Oh for the love of Nubbins, make it stop! I'm tired of Chainsaw Massacre films! Now the original 1974 The Texas Chain Saw Massacre, directed by Tobe Hooper, is an absolutely brilliant and unnerving exercise in primal fear. Hooper returned for the gory, dark comedy of a sequel The Texas Chainsaw Massacre Part 2 (1986), which I simply adore. After that, we got lousy sequels, remakes, and prequels to remakes. None of them are any good, including the new one, which is streaming exclusively on Netflix.
This new movie, lazily titled Texas Chainsaw Massacre, pulls a 2018 Halloween and is a direct sequel to the original movie. The Chainsaw series actually did that already with 2013's Texas Chainsaw 3D. Anyway, a group of twentysomethings come to a small Texas ghost town to gentrify it. The operation is led by obnoxious entrepreneurs Dante (Jacob Latimore) and Melody (Sarah Yarkin), with Melody's sad sack sister, Lila (Elsie Fisher), tagging along. Then there is the party bus full of victims.

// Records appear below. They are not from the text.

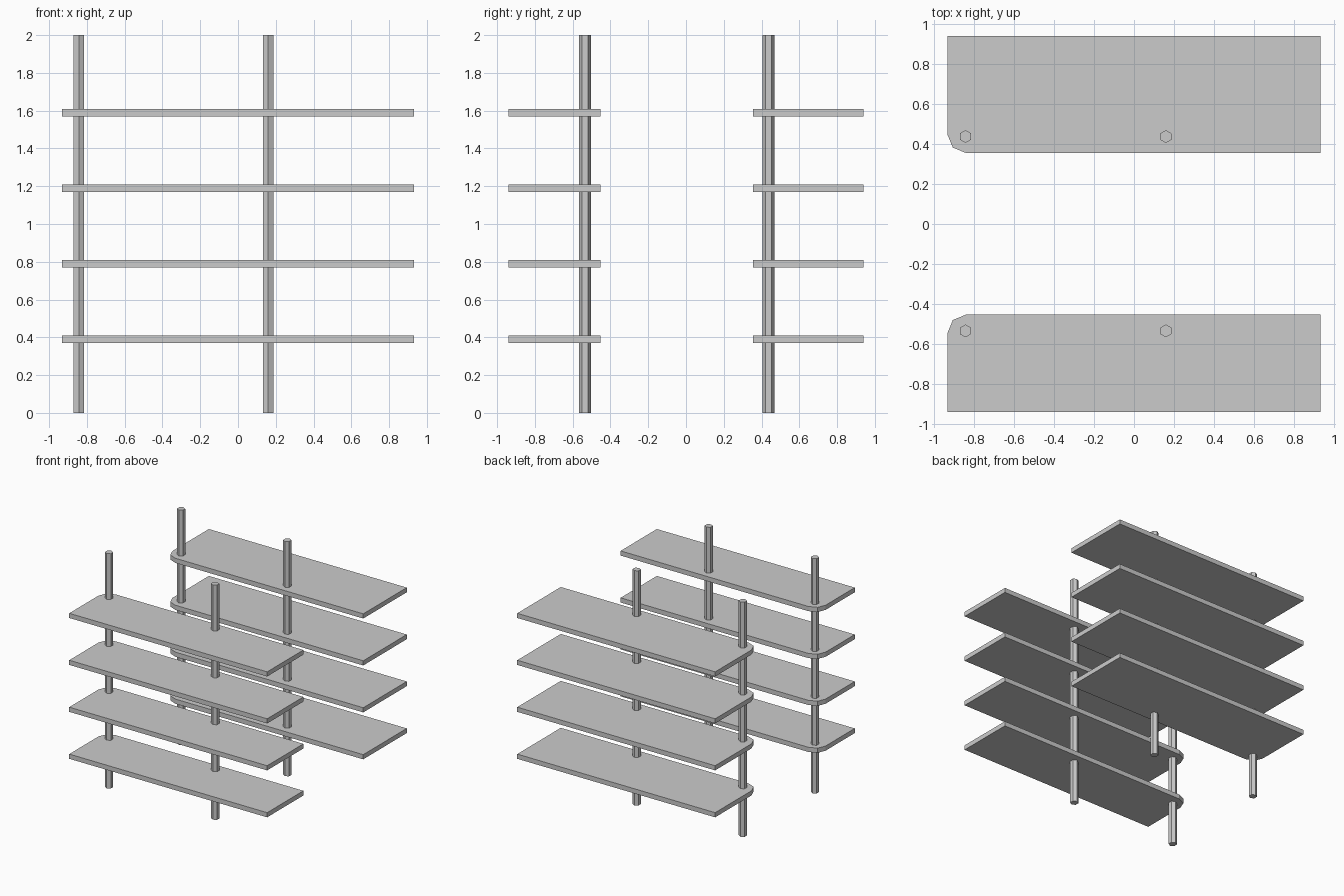
import bpy, bmesh, math

if "Cube" in bpy.data.objects:
    bpy.data.objects.remove(bpy.data.objects["Cube"])

HALF_X = 0.933
THICK = 0.04
CORNER = 0.095


def shelf(name, y_inner, y_outer, z):
    # Flat board with one rounded corner on the left inner side
    s = 1 if y_outer > y_inner else -1
    cx, cy = -HALF_X + CORNER, y_inner + s * CORNER
    pts = [(HALF_X, y_inner), (HALF_X, y_outer), (-HALF_X, y_outer)]
    for i in range(3):
        a = math.radians(45 * i)
        pts.append((cx - CORNER * math.cos(a), cy - s * CORNER * math.sin(a)))
    bm = bmesh.new()
    face = bm.faces.new([bm.verts.new((x, y, z)) for x, y in pts])
    top = bmesh.ops.extrude_face_region(bm, geom=[face])["geom"]
    bmesh.ops.translate(bm, vec=(0, 0, THICK),
                        verts=[g for g in top if isinstance(g, bmesh.types.BMVert)])
    bmesh.ops.recalc_face_normals(bm, faces=bm.faces)
    mesh = bpy.data.meshes.new(name)
    bm.to_mesh(mesh)
    bm.free()
    bpy.context.collection.objects.link(bpy.data.objects.new(name, mesh))


def pole(name, x, y):
    # Hexagonal upright, corners pointing along y
    bpy.ops.mesh.primitive_cylinder_add(vertices=6, radius=0.032, depth=2,
                                        location=(x, y, 1))
    bpy.context.object.name = name


# Front and back racks: four shelves on two poles each
for side, inner, outer, pole_y in (("front", -0.452, -0.94, -0.534),
                                   ("back", 0.354, 0.94, 0.437)):
    for i in range(4):
        shelf(f"{side}_shelf_{i + 1}", inner, outer, 0.37 + 0.4 * i)
    pole(f"{side}_left_pole", -0.842, pole_y)
    pole(f"{side}_middle_pole", 0.159, pole_y)
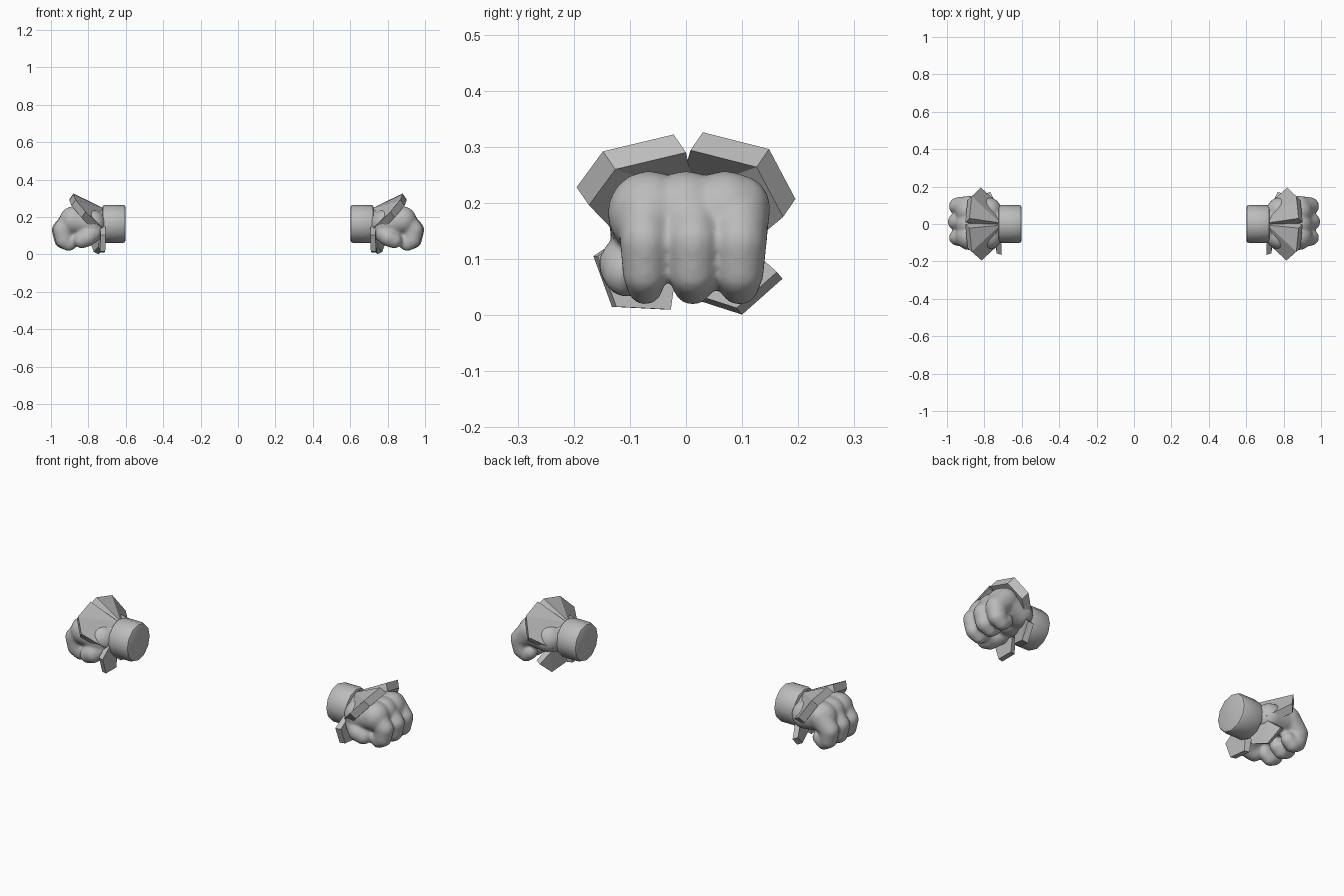
import bpy, bmesh
from math import radians
from mathutils import Vector, Matrix

cube = bpy.data.objects.get("Cube")
if cube:
    bpy.data.objects.remove(cube)

grey = bpy.data.materials.new("plain grey")
grey.use_nodes = True
color = (0.5, 0.5, 0.5, 1)
grey.diffuse_color = color
grey.node_tree.nodes["Principled BSDF"].inputs["Base Color"].default_value = color


def add_object(name, bm):
    """Turn a bmesh into an object using the shared material."""
    bmesh.ops.recalc_face_normals(bm, faces=bm.faces)
    mesh = bpy.data.meshes.new(name)
    bm.to_mesh(mesh)
    bm.free()
    mesh.materials.append(grey)
    obj = bpy.data.objects.new(name, mesh)
    bpy.context.collection.objects.link(obj)
    return obj


def mirror(obj):
    """Repeat the part on the other hand."""
    mod = obj.modifiers.new("other hand", "MIRROR")
    mod.use_mirror_merge = False


def limb(bm, path, width=1.0, steps=6):
    """Fleshy limb: overlapping balls along a path of (x, y, z, radius)."""
    for start, end in zip(path, path[1:]):
        for i in range(steps + 1):
            x, y, z, r = Vector(start).lerp(Vector(end), i / steps)
            place = Matrix.Translation((x, y, z)) @ Matrix.Diagonal((1, width, 1, 1))
            bmesh.ops.create_uvsphere(bm, u_segments=20, v_segments=12,
                                      radius=r, matrix=place)


def plate(name, points, offset):
    """Faceted armour plate: an outline thickened along an offset."""
    bm = bmesh.new()
    outer = [bm.verts.new(p) for p in points]
    inner = [bm.verts.new(Vector(p) + Vector(offset)) for p in points]
    for ring in (outer, inner):
        a, b, c, d, e = ring
        bm.faces.new((a, b, e))
        bm.faces.new((b, c, d, e))
    for i in range(5):
        j = (i + 1) % 5
        bm.faces.new((outer[i], outer[j], inner[j], inner[i]))
    mirror(add_object(name, bm))


# Fist: palm, neck, three curled fingers and a thumb fused into one skin
bm = bmesh.new()
for y in (-0.065, 0, 0.07):
    limb(bm, [(0.78, y, 0.165, 0.073), (0.88, y, 0.182, 0.075)])
limb(bm, [(0.68, 0, 0.165, 0.08), (0.78, 0, 0.165, 0.08)])
for y, width, reach in ((0.095, 0.93, 0), (0.012, 0.93, 0.006), (-0.073, 0.85, 0)):
    limb(bm, [(0.88, y, 0.19, 0.06),
              (0.937 + reach, y, 0.13, 0.053),
              (0.93 + reach, y, 0.08, 0.048),
              (0.905, y, 0.058, 0.04),
              (0.88, y, 0.075, 0.038)], width)
limb(bm, [(0.77, -0.08, 0.12, 0.052), (0.805, -0.108, 0.09, 0.048),
          (0.835, -0.105, 0.075, 0.043)])
fist = add_object("fist", bm)
remesh = fist.modifiers.new("fuse", "REMESH")
remesh.mode = "VOXEL"
remesh.voxel_size = 0.008
remesh.use_smooth_shade = True
soften = fist.modifiers.new("soften", "SMOOTH")
soften.iterations = 5
mirror(fist)

# Wrist cuff with rounded rims
bm = bmesh.new()
bmesh.ops.create_cone(bm, cap_ends=True, segments=12, radius1=0.102, radius2=0.102,
                      depth=0.125,
                      matrix=Matrix.Translation((0.663, 0, 0.163)) @ Matrix.Rotation(radians(90), 4, "Y"))
rims = [e for e in bm.edges if abs(e.verts[0].co.x - e.verts[1].co.x) < 0.01]
bmesh.ops.bevel(bm, geom=rims, offset=0.015, segments=2, profile=0.5, affect="EDGES")
cuff = add_object("wrist_cuff", bm)
bpy.context.view_layer.objects.active = cuff
cuff.select_set(True)
bpy.ops.object.shade_smooth_by_angle(angle=radians(40))
mirror(cuff)

# Pair of raised plates over the back of the hand
plate("front_hand_plate",
      [(0.88, -0.022, 0.322), (0.868, -0.148, 0.292), (0.815, -0.195, 0.228),
       (0.728, -0.115, 0.145), (0.715, -0.006, 0.245)], (0.022, 0.022, -0.032))
plate("back_hand_plate",
      [(0.88, 0.03, 0.326), (0.868, 0.148, 0.296), (0.82, 0.195, 0.207),
       (0.728, 0.115, 0.14), (0.715, 0.006, 0.245)], (0.022, -0.022, -0.032))

# Pair of smaller plates below the wrist
plate("front_palm_plate",
      [(0.707, -0.165, 0.105), (0.71, -0.132, 0.015), (0.715, -0.035, 0.01),
       (0.715, -0.02, 0.12), (0.71, -0.1, 0.15)], (0.028, 0.008, 0))
plate("back_palm_plate",
      [(0.768, 0.172, 0.065), (0.745, 0.1, 0.001), (0.72, 0.01, 0.03),
       (0.71, 0.01, 0.15), (0.74, 0.11, 0.12)], (0.026, -0.01, 0.012))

After an old woman (Alice Krige) is evicted from her home and dies, her "last boy," who is the chainsaw wielding Leatherface (Mark Burnham), springs into murderous action. He's pretty spry for a character who, unless my math is wrong, should be about 70-years-old. Anyway, he does us a favor by slaughtering these characters, who are mostly unlikable turds.
There is one sequence in David Blue Garcia's film that does generate some tension. It's when a van has crashed into a field, and a potential victim, while trying to escape the van, keeps checking the rear-view mirrors for Leatherface. Other than that, the movie is shockingly dull in terms of scares.
Again and again, Chainsaw fails at Screenwriting 101. We find out that Lila is a survivor of a school shooting, yet nothing much comes of it besides it being offensively exploitative. We also get a Laurie Strode-style revenge plotline with the survivor of the original Chain Saw, Sally Hardesty (played by Olwen Fouere since the original actress, Marilyn Burns, sadly passed away in 2014), who has become a Texas Ranger in preparation for a final face off with Leatherface. Again, it's a useless plot thread. To cap it all off, there is a stupid reference to "cancel culture," which actually makes no sense in the context of the scene.
Everyone remembers the original classic. Few will remember this one.